Looking at the buildings that still stand today, it seems that HemisFair ’68 must have had an odd layout. If you walk around HemisFair Park today, you’ll see that some of the buildings seem (to my mind) to point off in odd directions. The park tends mostly west-to-east, or northwest to southeast, (starting at Alamo Street) but two of the pavilions, the Women’s Pavilion and the Eastman Kodak Pavilion, are off near the southern edge, with what sure looks to me like the entrances pointing southeast, away from the center of the fair. The Universidad Nacional Autónoma de México (“UNAM”) is tucked up in a strange place alongside the Henry B. González Convention Center with a door that faces, again, away from the center of the fairgrounds. The building that UNAM is in might not be original to the fairgrounds, though. There’s something labeled “Amusement Area” in that spot on the map But it still seems kind of out of the way in its current location. I wish I could find some kind of diagram of the flow of traffic or something that would indicate why these locations seemed to make some kind of sense.

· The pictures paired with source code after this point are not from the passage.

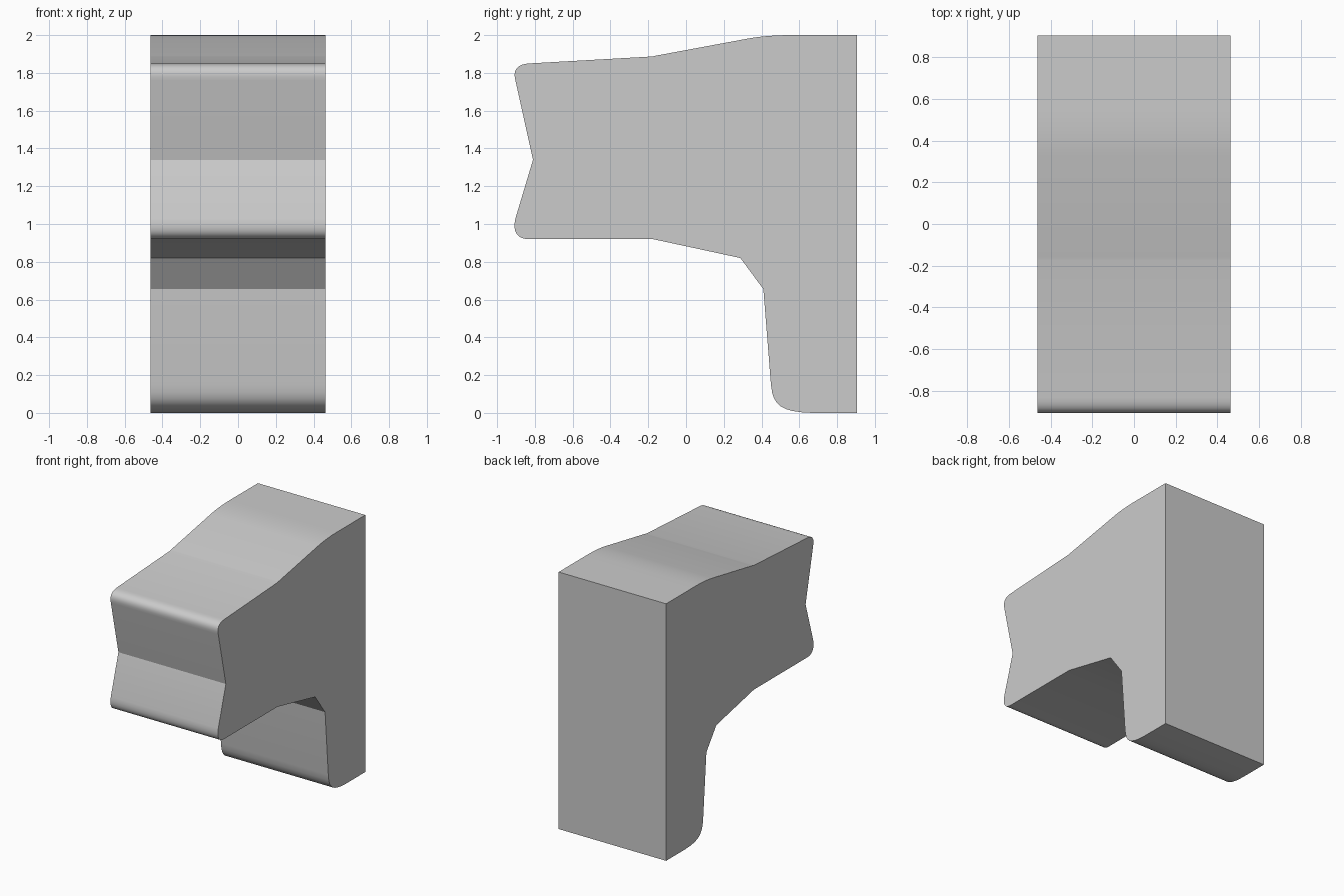
import bpy, bmesh, math
from mathutils import Vector

if "Cube" in bpy.data.objects:
    bpy.data.objects.remove(bpy.data.objects["Cube"])

HALF_WIDTH = 0.4625


def rounded(a, corner, b, weight=1.0, steps=8):
    """Rational curve from a to b that rounds off the given corner."""
    a, c, b = Vector(a), Vector(corner), Vector(b)
    pts = []
    for i in range(steps + 1):
        t = i / steps
        wa, wc, wb = (1 - t) ** 2, 2 * weight * t * (1 - t), t * t
        pts.append((a * wa + c * wc + b * wb) / (wa + wc + wb))
    return pts


# Side outline (y, z), from the back edge over the top and round to the foot
outline = [(0.905, 0.0), (0.905, 2.0)]
outline += rounded((0.56, 2.0), (0.43, 2.0), (0.33, 1.982))
outline += [(-0.16, 1.891), (-0.175, 1.887)]
outline += rounded((-0.83, 1.85), (-0.925, 1.845), (-0.903, 1.76))   # upper nose
outline += [(-0.81, 1.34)]                                           # nose notch
outline += rounded((-0.903, 1.03), (-0.927, 0.92), (-0.83, 0.92))    # lower nose
outline += [(-0.175, 0.92), (0.288, 0.82), (0.41, 0.655)]            # underside
outline += rounded((0.45, 0.15), (0.461, 0.005), (0.67, 0.0), 1.4)   # foot

# Bracket body: extrude the outline across the width
bm = bmesh.new()
face = bm.faces.new([bm.verts.new((-HALF_WIDTH, y, z)) for y, z in outline])
result = bmesh.ops.extrude_face_region(bm, geom=[face])
moved = [v for v in result["geom"] if isinstance(v, bmesh.types.BMVert)]
bmesh.ops.translate(bm, verts=moved, vec=(2 * HALF_WIDTH, 0, 0))
bmesh.ops.recalc_face_normals(bm, faces=bm.faces)

mesh = bpy.data.meshes.new("bracket_body")
bm.to_mesh(mesh)
bm.free()
body = bpy.data.objects.new("bracket_body", mesh)
bpy.context.collection.objects.link(body)
bpy.context.view_layer.objects.active = body
body.select_set(True)
bpy.ops.object.shade_smooth_by_angle(angle=math.radians(20))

Speaking of things that didn’t make much sense, there’s Beethoven Hall. Today Beethoven Hall is home to the Magik Theatre, but originally it was the concert hall for the Beethoven Männerchor (Men’s Chorus). The planners for the fair decided that Alamo Street needed to be widened for the fair, and for some reason they decided that the best way to do this was to lop the front off of the building, then they just bricked up the hole in a way that looks very 1960s. They could have widened the other side of the street, but the resulting street would have been curved, which the planners apparently felt would not give a good impression of the city to visitors (and north of Beethoven Hall the street curves anyhow, so I don’t know why they objected to having a curved street south of the hall).
Some of the hotels that were built for the fair are still there today. Of particular note is the Hilton Palacio del Rio hotel, which, for years, held a record for construction of 202 days. The rooms were built off-site and then lifted into place with a crane. One of the hotels which is no longer there was the first La Quinta Inn. If I recall, the original La Quinta is now underneath River Center Mall.
Ultimately, the fair did make a good impression on visitors, which cemented San Antonio’s reputation as a tourist destination.